_Work instruction_
Please show every line from the entries that carries the word "SIDES".

Rendered images with source text
__________________________________________________

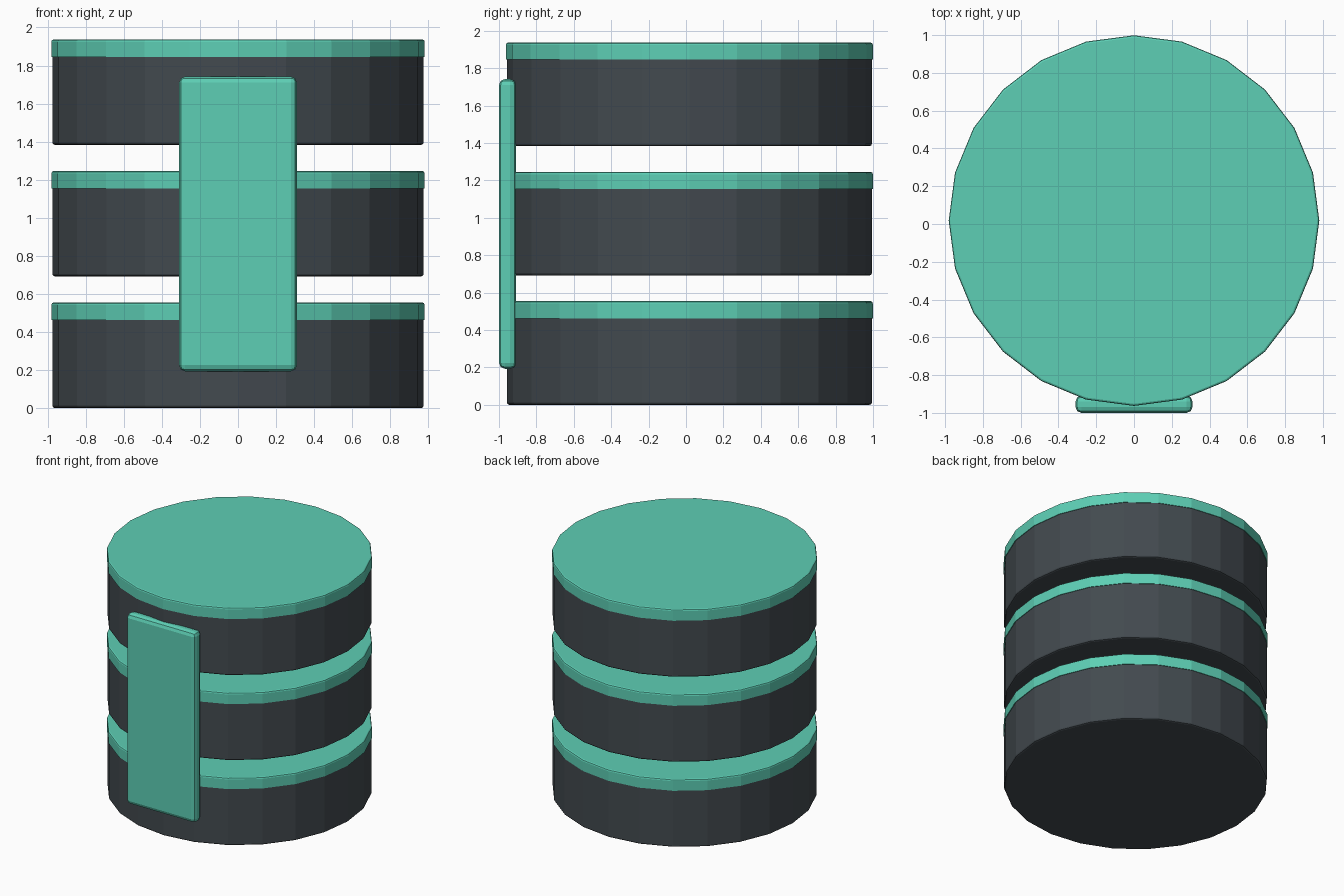
import bpy, math

if "Cube" in bpy.data.objects:
    bpy.data.objects.remove(bpy.data.objects["Cube"])

SIDES, CY = 24, 0.018


def material(name, rgb):
    m = bpy.data.materials.new(name)
    m.diffuse_color = (*rgb, 1)
    m.use_nodes = True
    m.node_tree.nodes["Principled BSDF"].inputs["Base Color"].default_value = m.diffuse_color
    return m


dark = material("dark_grey", (0.055, 0.068, 0.078))
teal = material("teal", (0.11, 0.62, 0.46))


def lathe(name, profile, mat):
    """Flat-faced drum from (radius, z) rings, closed at both ends."""
    verts, faces = [], []
    for r, z in profile:
        for i in range(SIDES):
            a = 2 * math.pi * i / SIDES
            verts.append((r * math.cos(a), CY + r * math.sin(a), z))
    for k in range(len(profile) - 1):
        for i in range(SIDES):
            j = (i + 1) % SIDES
            a, b = k * SIDES, (k + 1) * SIDES
            faces.append((a + i, a + j, b + j, b + i))
    faces.append(tuple(reversed(range(SIDES))))
    top = (len(profile) - 1) * SIDES
    faces.append(tuple(range(top, top + SIDES)))
    mesh = bpy.data.meshes.new(name)
    mesh.from_pydata(verts, [], faces)
    mesh.materials.append(mat)
    obj = bpy.data.objects.new(name, mesh)
    bpy.context.collection.objects.link(obj)
    return obj


# Three stacked drums, each a dark body with a slightly wider teal lid
for n, level in enumerate(("lower", "middle", "upper")):
    z = n * 0.6915
    lathe(f"{level}_drum_body",
          [(0.963, z), (0.972, z + 0.004), (0.976, z + 0.013), (0.976, z + 0.463)], dark)
    lathe(f"{level}_drum_lid",
          [(0.981, z + 0.463), (0.981, z + 0.541), (0.978, z + 0.55), (0.970, z + 0.554)], teal)

# Upright front plate joining the drums
x, y0, y1, z0, z1 = 0.31, -1.0, -0.908, 0.193, 1.742
bpy.ops.mesh.primitive_cube_add(size=1, location=(0, (y0 + y1) / 2, (z0 + z1) / 2))
plate = bpy.context.object
plate.name = "front_plate"
plate.scale = (2 * x, y1 - y0, z1 - z0)
bpy.ops.object.transform_apply(location=False, rotation=False, scale=True)
plate.data.materials.append(teal)
bevel = plate.modifiers.new("rounded_edges", 'BEVEL')
bevel.width = 0.032
bevel.segments = 2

__________________________________________________

_Answer space_
SIDES, CY = 24, 0.018
        for i in range(SIDES):
            a = 2 * math.pi * i / SIDES
        for i in range(SIDES):
            j = (i + 1) % SIDES
            a, b = k * SIDES, (k + 1) * SIDES
    faces.append(tuple(reversed(range(SIDES))))
    top = (len(profile) - 1) * SIDES
    faces.append(tuple(range(top, top + SIDES)))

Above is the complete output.